▶ [Problem statement]: The response must hold only the lines from the line containing "bpy.ops.object.modifier_apply(modifier=mod.name)" through the end of the listing, exactly as written.

▶ [Dataset]:
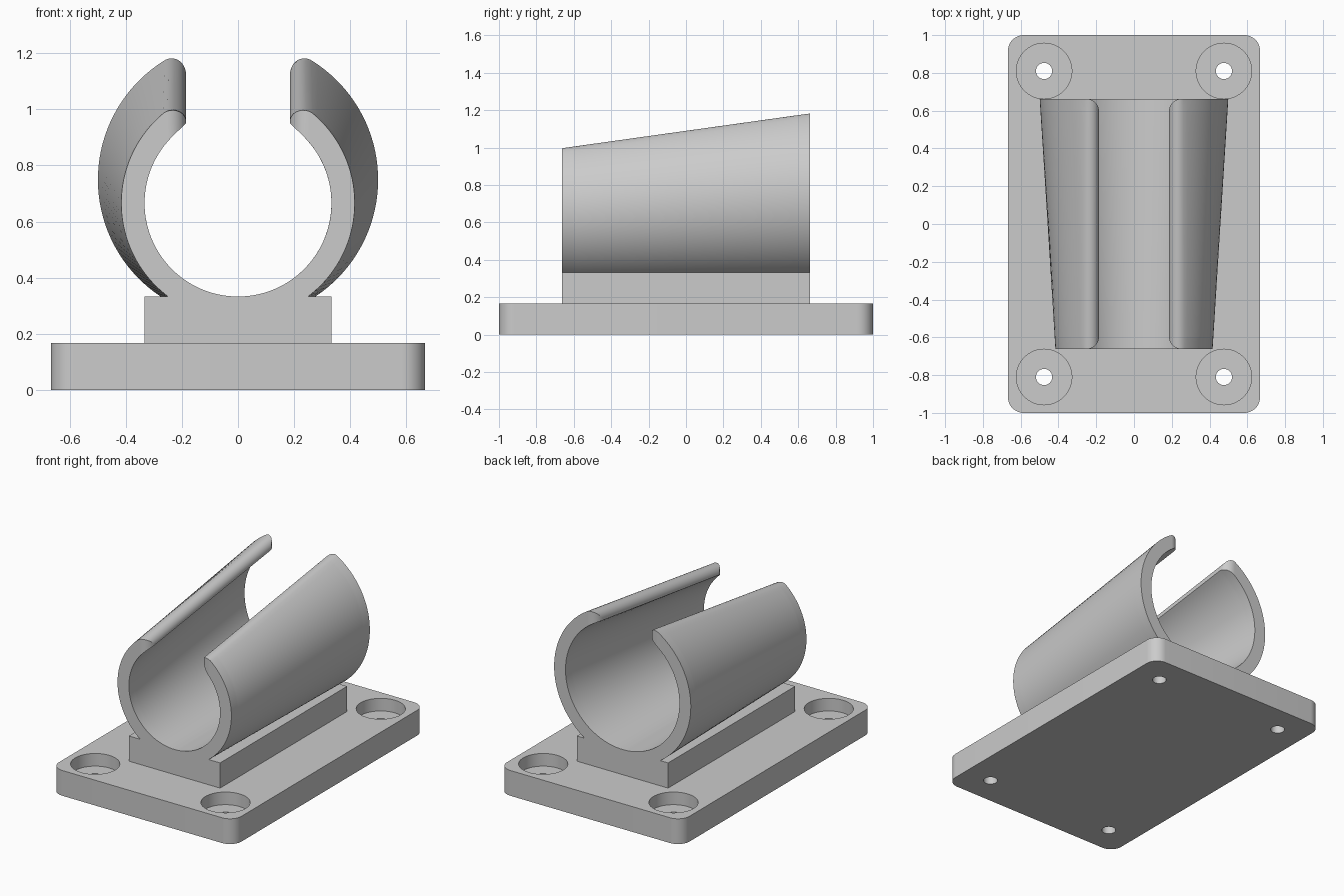
import bpy, bmesh
from math import sin, cos, pi, sqrt, asin, atan2

cube = bpy.data.objects.get("Cube")
if cube:
    bpy.data.objects.remove(cube, do_unlink=True)

GREY = (0.6, 0.6, 0.6, 1)
mat = bpy.data.materials.new("light_grey")
mat.use_nodes = True
mat.diffuse_color = GREY
mat.node_tree.nodes["Principled BSDF"].inputs["Base Color"].default_value = GREY


def finish(name, bm, smooth=True):
    bmesh.ops.recalc_face_normals(bm, faces=bm.faces)
    mesh = bpy.data.meshes.new(name)
    bm.to_mesh(mesh)
    bm.free()
    mesh.materials.append(mat)
    obj = bpy.data.objects.new(name, mesh)
    bpy.context.collection.objects.link(obj)
    if smooth:
        shade(obj)
    return obj


def shade(obj):
    bpy.ops.object.select_all(action="DESELECT")
    obj.select_set(True)
    bpy.context.view_layer.objects.active = obj
    bpy.ops.object.shade_smooth_by_angle(angle=pi / 6)


def loft(sections):
    """Skin closed sections with equal point counts and cap both ends."""
    bm = bmesh.new()
    rings = [[bm.verts.new(p) for p in s] for s in sections]
    n = len(rings[0])
    for a, b in zip(rings, rings[1:]):
        for i in range(n):
            j = (i + 1) % n
            bm.faces.new((a[i], a[j], b[j], b[i]))
    bm.faces.new(rings[0])
    bm.faces.new(rings[-1])
    return bm


def disc(x, y, z, r, n):
    return [(x + r * cos(2 * pi * i / n), y + r * sin(2 * pi * i / n), z) for i in range(n)]


# Mounting plate with rounded corners
W, L, T, R = 0.667, 1.0, 0.167, 0.083


def plate_outline(z):
    pts = []
    for k, (sx, sy) in enumerate(((1, 1), (-1, 1), (-1, -1), (1, -1))):
        for i in range(13):
            a = (k + i / 12) * pi / 2
            pts.append((sx * (W - R) + R * cos(a), sy * (L - R) + R * sin(a), z))
    return pts


plate = finish("mounting_plate", loft([plate_outline(0), plate_outline(T)]), False)

# Counterbored screw holes
for sx in (-1, 1):
    for sy in (-1, 1):
        for r, z0, n in ((0.147, T / 2, 64), (0.043, -0.1, 24)):
            x, y = sx * 0.476, sy * 0.81
            cutter = finish("hole_cutter", loft([disc(x, y, z0, r, n), disc(x, y, 0.3, r, n)]), False)
            cutter.hide_render = True
            mod = plate.modifiers.new("hole", "BOOLEAN")
            mod.operation, mod.solver, mod.object = "DIFFERENCE", "EXACT", cutter
            bpy.context.view_layer.objects.active = plate
            bpy.ops.object.modifier_apply(modifier=mod.name)
            bpy.data.objects.remove(cutter, do_unlink=True)
shade(plate)

# Pedestal under the clip
H = 0.663
bm = bmesh.new()
bmesh.ops.create_cube(bm, size=1)
for v in bm.verts:
    v.co = (v.co.x * 0.667, v.co.y * 2 * H, 0.25 + v.co.z * 0.1667)
finish("pedestal", bm, False)

# Tapered open clip: a C section that widens towards the back
GAP, WALL, TIP, FILLET = 0.185, 0.083, 0.05, 0.067


def clip_section(y):
    ri = 0.333 + 0.0833 * (y + H) / (2 * H)
    ro, zc = ri + WALL, 0.333 + ri
    # Opening flares at both ends with a rounded plan corner
    d = max(0, abs(y) - (H - FILLET))
    xt = GAP + FILLET - sqrt(max(0, FILLET ** 2 - d ** 2))
    # Rounded lip tangent to the outer wall and to the opening
    cx = GAP + TIP
    cz = zc + sqrt((ro - TIP) ** 2 - cx ** 2)
    a0 = atan2(cx, cz - zc)
    xj = cx + TIP * sin(a0)
    half = []
    for i in range(10):
        x = xt + (xj - xt) * (i / 10) ** 2
        half.append((x, cz + sqrt(max(0, TIP ** 2 - (x - cx) ** 2))))
    for i in range(49):
        a = a0 + (pi - a0) * i / 48
        half.append((ro * sin(a), zc + ro * cos(a)))
    b0 = asin(xt / ri)
    inner = []
    for i in range(49):
        b = b0 + (pi - b0) * i / 48
        inner.append((ri * sin(b), zc + ri * cos(b)))
    loop = half + [(-x, z) for x, z in half[-2::-1]]
    loop += [(-x, z) for x, z in inner] + inner[-2::-1]
    return [(x, y, z) for x, z in loop]


corner = [H - FILLET + FILLET * sin(i * pi / 20) for i in range(11)]
stations = [-y for y in reversed(corner)] + corner
finish("clip", loft([clip_section(y) for y in stations]))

▶ [Task output]:
            bpy.ops.object.modifier_apply(modifier=mod.name)
            bpy.data.objects.remove(cutter, do_unlink=True)
shade(plate)

# Pedestal under the clip
H = 0.663
bm = bmesh.new()
bmesh.ops.create_cube(bm, size=1)
for v in bm.verts:
    v.co = (v.co.x * 0.667, v.co.y * 2 * H, 0.25 + v.co.z * 0.1667)
finish("pedestal", bm, False)

# Tapered open clip: a C section that widens towards the back
GAP, WALL, TIP, FILLET = 0.185, 0.083, 0.05, 0.067


def clip_section(y):
    ri = 0.333 + 0.0833 * (y + H) / (2 * H)
    ro, zc = ri + WALL, 0.333 + ri
    # Opening flares at both ends with a rounded plan corner
    d = max(0, abs(y) - (H - FILLET))
    xt = GAP + FILLET - sqrt(max(0, FILLET ** 2 - d ** 2))
    # Rounded lip tangent to the outer wall and to the opening
    cx = GAP + TIP
    cz = zc + sqrt((ro - TIP) ** 2 - cx ** 2)
    a0 = atan2(cx, cz - zc)
    xj = cx + TIP * sin(a0)
    half = []
    for i in range(10):
        x = xt + (xj - xt) * (i / 10) ** 2
        half.append((x, cz + sqrt(max(0, TIP ** 2 - (x - cx) ** 2))))
    for i in range(49):
        a = a0 + (pi - a0) * i / 48
        half.append((ro * sin(a), zc + ro * cos(a)))
    b0 = asin(xt / ri)
    inner = []
    for i in range(49):
        b = b0 + (pi - b0) * i / 48
        inner.append((ri * sin(b), zc + ri * cos(b)))
    loop = half + [(-x, z) for x, z in half[-2::-1]]
    loop += [(-x, z) for x, z in inner] + inner[-2::-1]
    return [(x, y, z) for x, z in loop]


corner = [H - FILLET + FILLET * sin(i * pi / 20) for i in range(11)]
stations = [-y for y in reversed(corner)] + corner
finish("clip", loft([clip_section(y) for y in stations]))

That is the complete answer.